Human Influence on Ozone in the Tropical Troposphere: An Interpretation of Observations Using a Global Three-dimensional Model

EPA Grant Number: R824096
Title: Human Influence on Ozone in the Tropical Troposphere: An Interpretation of Observations Using a Global Three-dimensional Model
Investigators: Jacob, Daniel J. , Logan, Jennifer A. , Spivakovsky, Clarisa M. , Wofsy, Steven C.
Institution: Harvard University
EPA Project Officer: Shapiro, Paul
Project Period: October 1, 1995 through September 30, 1998 (Extended to March 31, 1999)
Project Amount: $415,798
RFA: Exploratory Research - Chemistry and Physics of Air (1995) RFA Text |  Recipients Lists
Research Category: Air Quality and Air Toxics , Air , Engineering and Environmental Chemistry


The purpose of this project is to investigate the effects of human activity on ozone in the tropical troposphere. A major feature of the ozone distribution is a region of high concentrations over Brazil, Africa, and the south tropical Atlantic in austral spring, with much lower values over the western Pacific. Analyses of recent field studies show that most of the ozone is formed photochemically, with emissions from biomass burning playing an important role as a precursor of NO; production of NO from lightning also appears to be an important source of NO at the end of the burning season. Transport mechanisms appear important in "containing" the high ozone values over the region. Increases in biomass burning, as occurred in Brazil during the 1980s, could potentially lead to increases in ozone in the upper troposphere, with consequences for climate.
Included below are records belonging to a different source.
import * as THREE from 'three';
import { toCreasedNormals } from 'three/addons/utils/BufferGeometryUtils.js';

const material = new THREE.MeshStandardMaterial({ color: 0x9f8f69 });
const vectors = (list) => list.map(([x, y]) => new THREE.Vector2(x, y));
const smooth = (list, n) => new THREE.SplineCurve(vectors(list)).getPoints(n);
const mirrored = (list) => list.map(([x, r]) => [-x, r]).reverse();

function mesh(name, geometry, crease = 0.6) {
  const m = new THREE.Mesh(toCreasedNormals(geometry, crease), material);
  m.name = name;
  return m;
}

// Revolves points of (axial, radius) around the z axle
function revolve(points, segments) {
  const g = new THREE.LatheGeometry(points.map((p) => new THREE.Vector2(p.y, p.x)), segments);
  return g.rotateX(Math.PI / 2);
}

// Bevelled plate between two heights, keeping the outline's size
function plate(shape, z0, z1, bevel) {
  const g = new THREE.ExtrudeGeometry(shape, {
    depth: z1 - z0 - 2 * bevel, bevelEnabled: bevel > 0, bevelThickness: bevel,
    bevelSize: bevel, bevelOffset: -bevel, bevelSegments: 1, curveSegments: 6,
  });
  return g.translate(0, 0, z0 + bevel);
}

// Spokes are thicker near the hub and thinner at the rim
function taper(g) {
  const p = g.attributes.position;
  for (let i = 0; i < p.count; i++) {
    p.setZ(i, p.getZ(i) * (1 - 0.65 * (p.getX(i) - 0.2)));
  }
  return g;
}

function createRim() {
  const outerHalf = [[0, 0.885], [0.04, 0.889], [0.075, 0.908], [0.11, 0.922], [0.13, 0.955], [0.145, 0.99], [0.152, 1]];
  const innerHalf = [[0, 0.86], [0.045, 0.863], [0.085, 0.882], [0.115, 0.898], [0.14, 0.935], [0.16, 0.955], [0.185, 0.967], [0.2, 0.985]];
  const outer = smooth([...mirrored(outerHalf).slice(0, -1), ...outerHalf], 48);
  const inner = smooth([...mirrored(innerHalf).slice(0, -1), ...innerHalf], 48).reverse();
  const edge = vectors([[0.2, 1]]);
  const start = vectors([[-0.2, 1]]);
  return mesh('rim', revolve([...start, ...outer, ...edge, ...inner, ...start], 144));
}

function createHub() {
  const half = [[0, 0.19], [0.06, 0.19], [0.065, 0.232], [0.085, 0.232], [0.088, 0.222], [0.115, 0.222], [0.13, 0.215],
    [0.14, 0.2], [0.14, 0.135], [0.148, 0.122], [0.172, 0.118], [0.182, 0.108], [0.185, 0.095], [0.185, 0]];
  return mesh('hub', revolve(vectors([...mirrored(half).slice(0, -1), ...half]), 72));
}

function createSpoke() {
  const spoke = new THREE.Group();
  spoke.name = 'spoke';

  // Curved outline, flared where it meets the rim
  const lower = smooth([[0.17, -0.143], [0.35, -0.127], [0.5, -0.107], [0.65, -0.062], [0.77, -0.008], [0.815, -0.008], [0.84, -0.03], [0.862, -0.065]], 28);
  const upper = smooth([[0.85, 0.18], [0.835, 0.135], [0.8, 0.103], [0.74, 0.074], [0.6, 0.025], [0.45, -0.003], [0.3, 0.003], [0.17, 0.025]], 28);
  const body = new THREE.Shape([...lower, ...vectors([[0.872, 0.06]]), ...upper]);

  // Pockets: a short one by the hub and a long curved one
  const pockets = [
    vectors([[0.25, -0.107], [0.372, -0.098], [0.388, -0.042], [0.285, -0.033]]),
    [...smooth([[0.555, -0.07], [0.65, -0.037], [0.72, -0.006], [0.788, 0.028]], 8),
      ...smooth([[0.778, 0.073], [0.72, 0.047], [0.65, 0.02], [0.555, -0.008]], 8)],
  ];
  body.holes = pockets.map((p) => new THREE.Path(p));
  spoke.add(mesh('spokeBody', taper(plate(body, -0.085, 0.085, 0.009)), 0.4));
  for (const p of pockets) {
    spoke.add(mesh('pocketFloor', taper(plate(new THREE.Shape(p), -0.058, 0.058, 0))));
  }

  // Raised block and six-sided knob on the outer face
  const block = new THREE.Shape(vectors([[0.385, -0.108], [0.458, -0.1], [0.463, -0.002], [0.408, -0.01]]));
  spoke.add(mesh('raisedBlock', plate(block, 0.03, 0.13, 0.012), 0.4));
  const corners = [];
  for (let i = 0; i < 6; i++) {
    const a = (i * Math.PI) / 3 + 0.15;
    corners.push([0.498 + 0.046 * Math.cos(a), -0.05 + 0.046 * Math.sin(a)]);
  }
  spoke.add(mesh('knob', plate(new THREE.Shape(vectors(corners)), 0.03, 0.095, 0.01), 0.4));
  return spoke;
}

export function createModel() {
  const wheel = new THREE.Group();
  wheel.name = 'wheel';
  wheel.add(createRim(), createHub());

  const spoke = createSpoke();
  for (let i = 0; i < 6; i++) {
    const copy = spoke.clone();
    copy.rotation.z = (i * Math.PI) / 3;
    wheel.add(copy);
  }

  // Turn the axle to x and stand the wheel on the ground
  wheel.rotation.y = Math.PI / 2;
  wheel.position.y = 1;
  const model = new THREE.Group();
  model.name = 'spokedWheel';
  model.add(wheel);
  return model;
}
The project involves using a three-dimensional chemical tracer model (CTM) to investigate the mechanisms that are responsible for the observed ozone distribution. As part of this study, an inventory of emissions of NO, CO, and hydrocarbons from biomass burning is being developed. The CTM allows also for production of NO by soils and by lightning, and includes the GEIA inventory for fossil fuel emissions. The CTM includes emissions of hydrocarbons and CO, complete chemistry, surface deposition, and rainout of soluble gases. The model will be evaluated with observations of the vertical distribution of ozone, surface data for ozone and CO, and aircraft data for NO, HNO3, PAN, CO, and hydrocarbons. Research objectives are: (1) To define quantitatively export fluxes of ozone and ozone precursors from biomass burning on the tropical continents; (2) To evaluate the role of transport in maintaining the ozone maximum observed over the tropical south Atlantic in the austral spring, (3) To determine the fate of emissions from biomass burning in the northern tropics, and the role of dynamical processes in the tropics in December to March versus July to October; (4) To investigate the role of lightning as a precursor for ozone in the tropics; and (5) To diagnose the net effect of biomass burning on the global oxidizing power of the atmosphere.
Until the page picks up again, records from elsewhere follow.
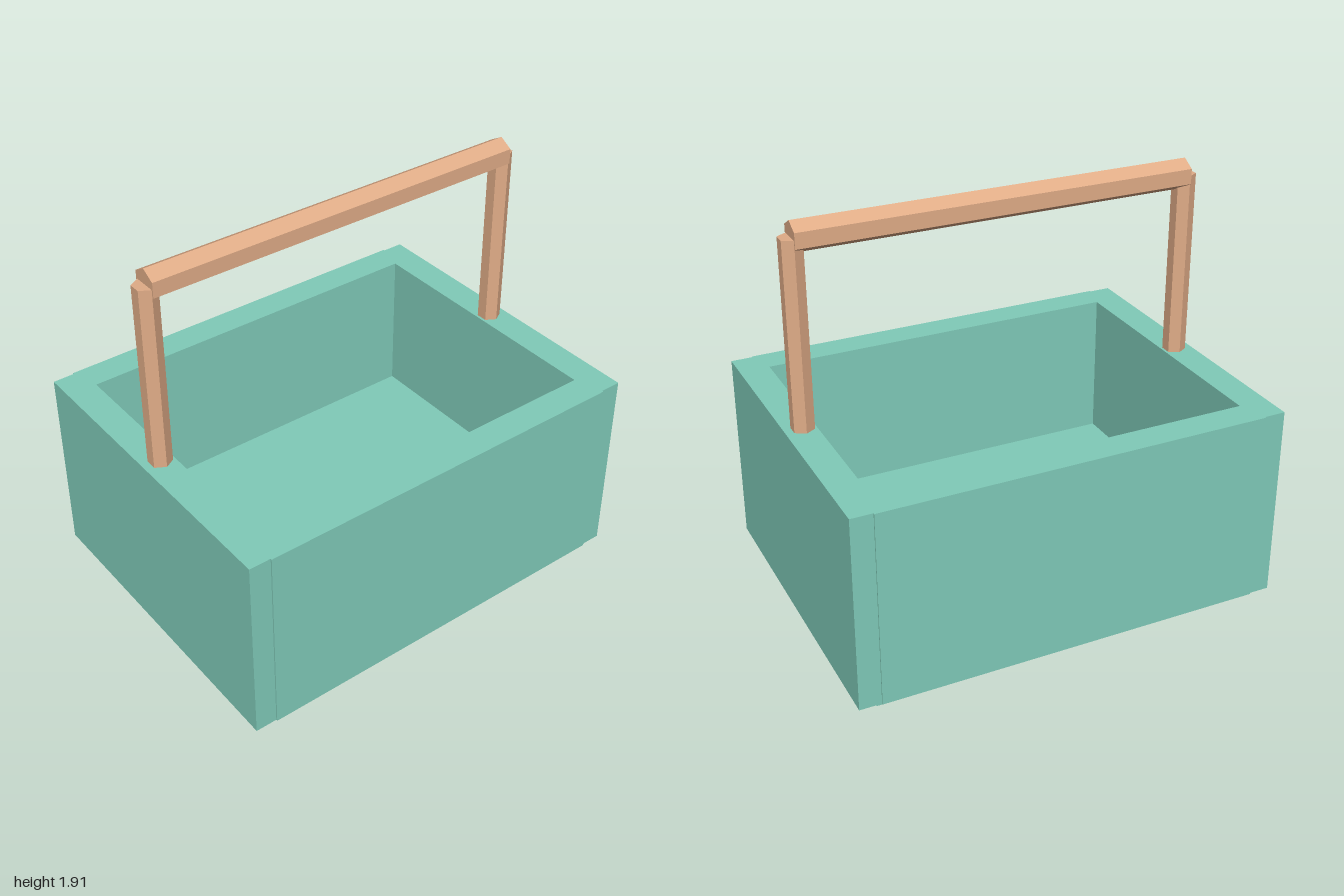
import * as THREE from 'three';

export function createModel() {
  const model = new THREE.Group();
  const teal = new THREE.MeshStandardMaterial({ name: 'teal', color: 0x80cbb9, flatShading: true });
  const wood = new THREE.MeshStandardMaterial({ name: 'wood', color: 0xe0ac87, flatShading: true });

  const add = (name, geometry, material, x, y, z) => {
    const mesh = new THREE.Mesh(geometry, material);
    mesh.name = name;
    mesh.position.set(x, y, z);
    model.add(mesh);
    return mesh;
  };

  // Thick walls: long panels stand slightly proud of the end panels
  const outline = [
    [1, -0.768], [1, 0.768], [0.9, 0.768], [0.9, 0.775], [-0.9, 0.775], [-0.9, 0.768],
    [-1, 0.768], [-1, -0.768], [-0.9, -0.768], [-0.9, -0.775], [0.9, -0.775], [0.9, -0.768],
  ];
  const ring = new THREE.Shape(outline.map(([x, z]) => new THREE.Vector2(x, z)));
  const opening = [[0.86, -0.634], [-0.86, -0.634], [-0.86, 0.634], [0.86, 0.634]];
  ring.holes.push(new THREE.Path(opening.map(([x, z]) => new THREE.Vector2(x, z))));
  const walls = new THREE.ExtrudeGeometry(ring, { depth: 0.91, bevelEnabled: false });
  walls.rotateX(-Math.PI / 2);
  add('basketWalls', walls, teal, 0, 0.075, 0);

  // Raised floor that continues below the walls as an inset foot
  add('basketFloor', new THREE.BoxGeometry(1.79, 0.29, 1.372), teal, 0, 0.145, 0);

  // Hexagonal handle posts
  for (const side of [-1, 1]) {
    const post = new THREE.CylinderGeometry(0.053, 0.053, 0.895, 6);
    add(side > 0 ? 'leftHandlePost' : 'rightHandlePost', post, wood, side * 0.918, 1.3975, 0);
  }

  // Hexagonal grip with an edge along its top
  const grip = new THREE.CylinderGeometry(0.07, 0.07, 1.836, 6, 1, false, Math.PI / 6);
  grip.rotateZ(Math.PI / 2);
  add('handleGrip', grip, wood, 0, 1.845, 0);

  return model;
}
Publications and Presentations:

Publications have been submitted on this project: View all 3 publications for this project

Journal Articles:
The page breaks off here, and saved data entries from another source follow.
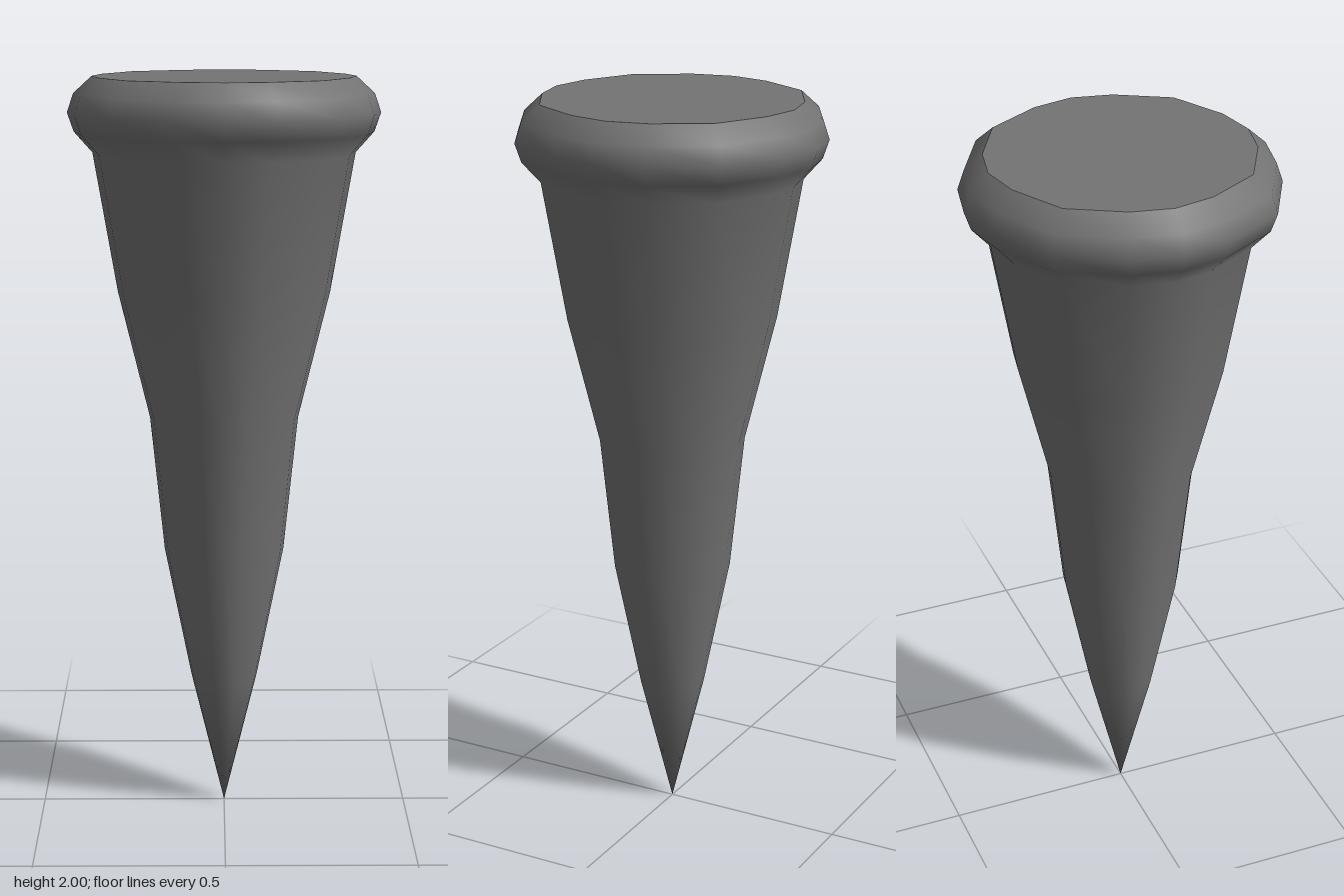
import * as THREE from 'three';
import { mergeVertices } from 'three/addons/utils/BufferGeometryUtils.js';

const SIDES = 16;
// Angles of the corners within one quarter turn, in degrees; the spacing is uneven
const CORNERS = [0, 18.4, 45, 71.6];
const REACH = [1, 0.986, 1.011, 0.986];

// Unit cross-section shared by every ring
const section = Array.from({ length: SIDES }, (_, k) => {
  const a = THREE.MathUtils.degToRad(CORNERS[k % 4] + 90 * Math.floor(k / 4));
  const r = REACH[k % 4];
  return [r * Math.sin(a), r * Math.cos(a)];
});

// Revolve [radius, height] pairs, bottom to top, around the uneven section
function turned(profile) {
  const geo = new THREE.LatheGeometry(profile.map(([r, y]) => new THREE.Vector2(r, y)), SIDES);
  const pos = geo.attributes.position;
  for (let i = 0; i < pos.count; i++) {
    const [r, y] = profile[i % profile.length];
    const [sx, sz] = section[Math.floor(i / profile.length) % SIDES];
    pos.setXYZ(i, r * sx, y, r * sz);
  }
  geo.deleteAttribute('uv');
  geo.deleteAttribute('normal');
  const welded = mergeVertices(geo);
  welded.computeVertexNormals();
  return welded;
}

export function createModel() {
  const group = new THREE.Group();
  group.name = 'spike';
  const material = new THREE.MeshStandardMaterial({ color: 0x737373 });
  const add = (name, profile) => {
    const mesh = new THREE.Mesh(turned(profile), material);
    mesh.name = name;
    group.add(mesh);
  };

  // Tapering shank flowing smoothly into the rounded rim
  add('shankAndRim', [
    [0, 0], [0.09, 0.365], [0.162, 0.722], [0.2, 1.087], [0.284, 1.43], [0.348, 1.8],
    [0.397, 1.855], [0.414, 1.905], [0.397, 1.955], [0.348, 2],
  ]);

  // Flat top with a sharp edge
  add('topCap', [[0.348, 2], [0, 2]]);

  return group;
}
Journal Articles have been submitted on this project: View all 3 journal articles for this project

Supplemental Keywords:

air, ambient air, atmosphere, oxidants, ozone, tropospheric, particulates, nitrogen oxides, environmental chemistry, modeling, Northeast, Atlantic coast, Massachusetts, MA, Region 1., RFA, Scientific Discipline, Air, Geographic Area, Physics, Environmental Chemistry, climate change, Air Pollution Effects, tropospheric ozone, Engineering, Chemistry, & Physics, International, Atmosphere, ambient aerosol, transport model, Brazil, environmental monitoring, atmospheric particles, hydrocarbon, air modeling, ozone, climate variations, biomass, chemical detection techniques, chemical transport modeling, chemical kinetics, human exposure, global three dimensional model, Africa, troposphere, fossil fuel emissions, atmospheric models

Progress and Final Reports:

  • 1996
  • 1997
  • 1998
  • Final Report